[Saved entries]
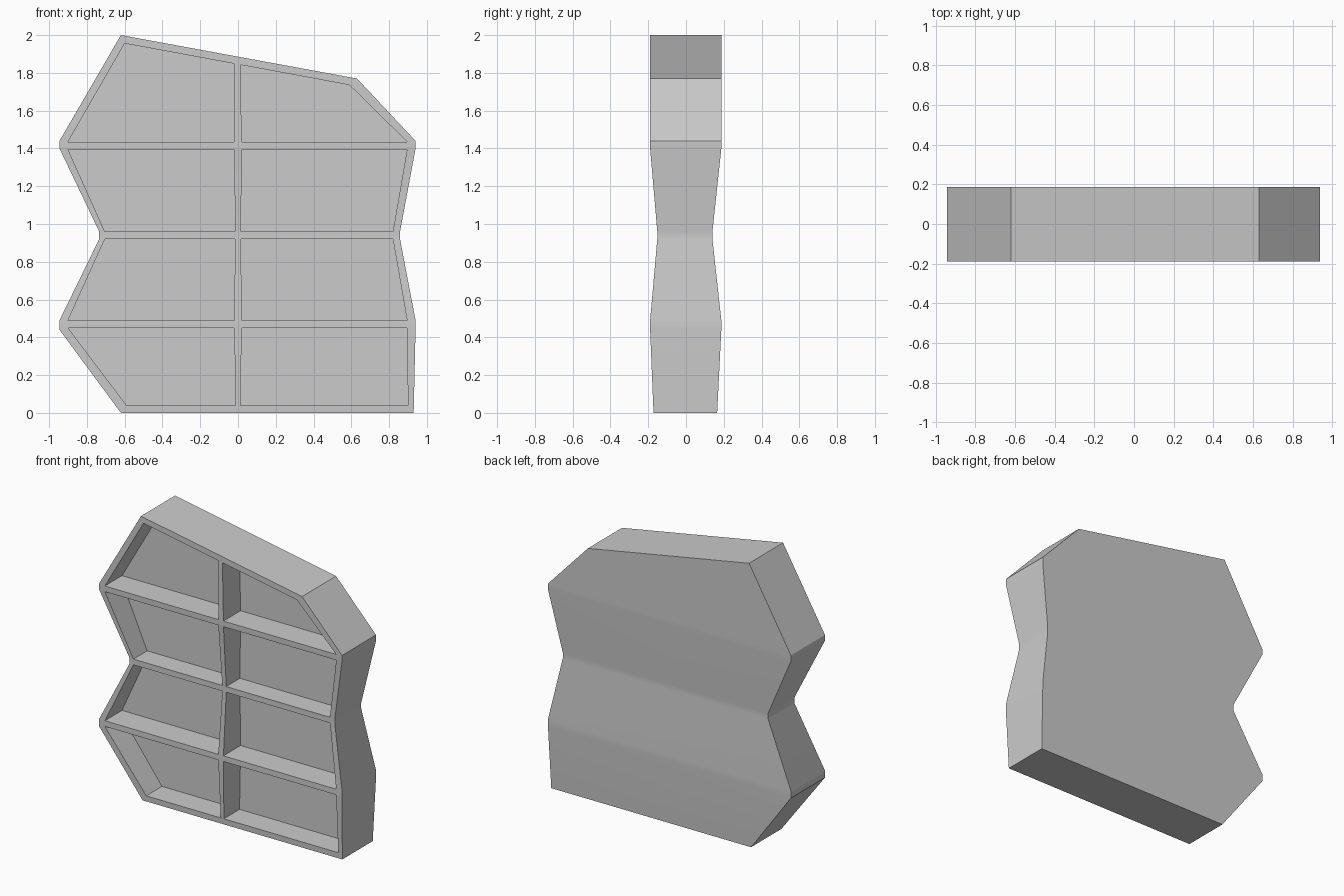
import bpy
import bmesh

if "Cube" in bpy.data.objects:
    bpy.data.objects.remove(bpy.data.objects["Cube"])


def make_object(name, bm):
    bmesh.ops.recalc_face_normals(bm, faces=bm.faces[:])
    mesh = bpy.data.meshes.new(name)
    bm.to_mesh(mesh)
    bm.free()
    obj = bpy.data.objects.new(name, mesh)
    bpy.context.collection.objects.link(obj)
    return obj


# Panel body: lofted rows of (left x, left z, right x, right z, front y, back y)
ROWS = [
    (-0.62, 0.00, 0.93, 0.00, -0.172, 0.165),
    (-0.945, 0.44, 0.94, 0.44, -0.19, 0.187),
    (-0.945, 0.49, 0.94, 0.49, -0.19, 0.187),
    (-0.735, 0.92, 0.858, 0.92, -0.152, 0.14),
    (-0.735, 0.96, 0.858, 0.96, -0.152, 0.14),
    (-0.945, 1.40, 0.94, 1.40, -0.19, 0.187),
    (-0.945, 1.44, 0.94, 1.44, -0.19, 0.187),
    (-0.62, 2.00, 0.63, 1.77, -0.19, 0.187),
]
bm = bmesh.new()
rings = []
for lx, lz, rx, rz, f, b in ROWS:
    corners = ((lx, f, lz), (rx, f, rz), (rx, b, rz), (lx, b, lz))
    rings.append([bm.verts.new(c) for c in corners])
bm.faces.new(rings[0])
bm.faces.new(rings[-1])
for low, high in zip(rings, rings[1:]):
    for i in range(4):
        j = (i + 1) % 4
        bm.faces.new((low[i], low[j], high[j], high[i]))
panel = make_object("ribbed_panel", bm)

# Front pockets: each row is bottom and top edge, left to right:
# (z, outer left, divider left, divider right, outer right)
POCKETS = [
    ((0.04, -0.59, -0.012, 0.012, 0.90), (0.45, -0.90, -0.02, 0.02, 0.895)),
    ((0.49, -0.90, -0.02, 0.02, 0.895), (0.92, -0.705, -0.015, 0.015, 0.82)),
    ((0.96, -0.705, -0.015, 0.015, 0.82), (1.395, -0.90, -0.02, 0.02, 0.895)),
    ((1.435, -0.90, -0.02, 0.02, 0.895), (None, -0.60, -0.02, 0.012, 0.59)),
]


def sloped_top(x):
    return 1.845 - 0.185 * x


bm = bmesh.new()
for bottom, top in POCKETS:
    for a in (1, 3):
        xz = [(bottom[a], bottom[0]), (bottom[a + 1], bottom[0])]
        for x in (top[a + 1], top[a]):
            xz.append((x, sloped_top(x) if top[0] is None else top[0]))
        face = bm.faces.new([bm.verts.new((x, -0.4, z)) for x, z in xz])
        out = bmesh.ops.extrude_face_region(bm, geom=[face])
        moved = [v for v in out["geom"] if isinstance(v, bmesh.types.BMVert)]
        bmesh.ops.translate(bm, verts=moved, vec=(0, 0.4, 0))
cutter = make_object("pocket_cutter", bm)
cutter.hide_render = True

# Carve the pockets, then soften only the shallow bends
bpy.ops.object.select_all(action="DESELECT")
panel.select_set(True)
bpy.context.view_layer.objects.active = panel
mod = panel.modifiers.new("pockets", "BOOLEAN")
mod.operation = "DIFFERENCE"
mod.solver = "EXACT"
mod.object = cutter
bpy.ops.object.modifier_apply(modifier=mod.name)
bpy.data.objects.remove(cutter, do_unlink=True)
bpy.ops.object.shade_smooth_by_angle()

> **YOUR TASK**:
From the preceding records, count the lines where "verts" occurs and reply with the number only.

> **WRITTEN ANSWER**:
3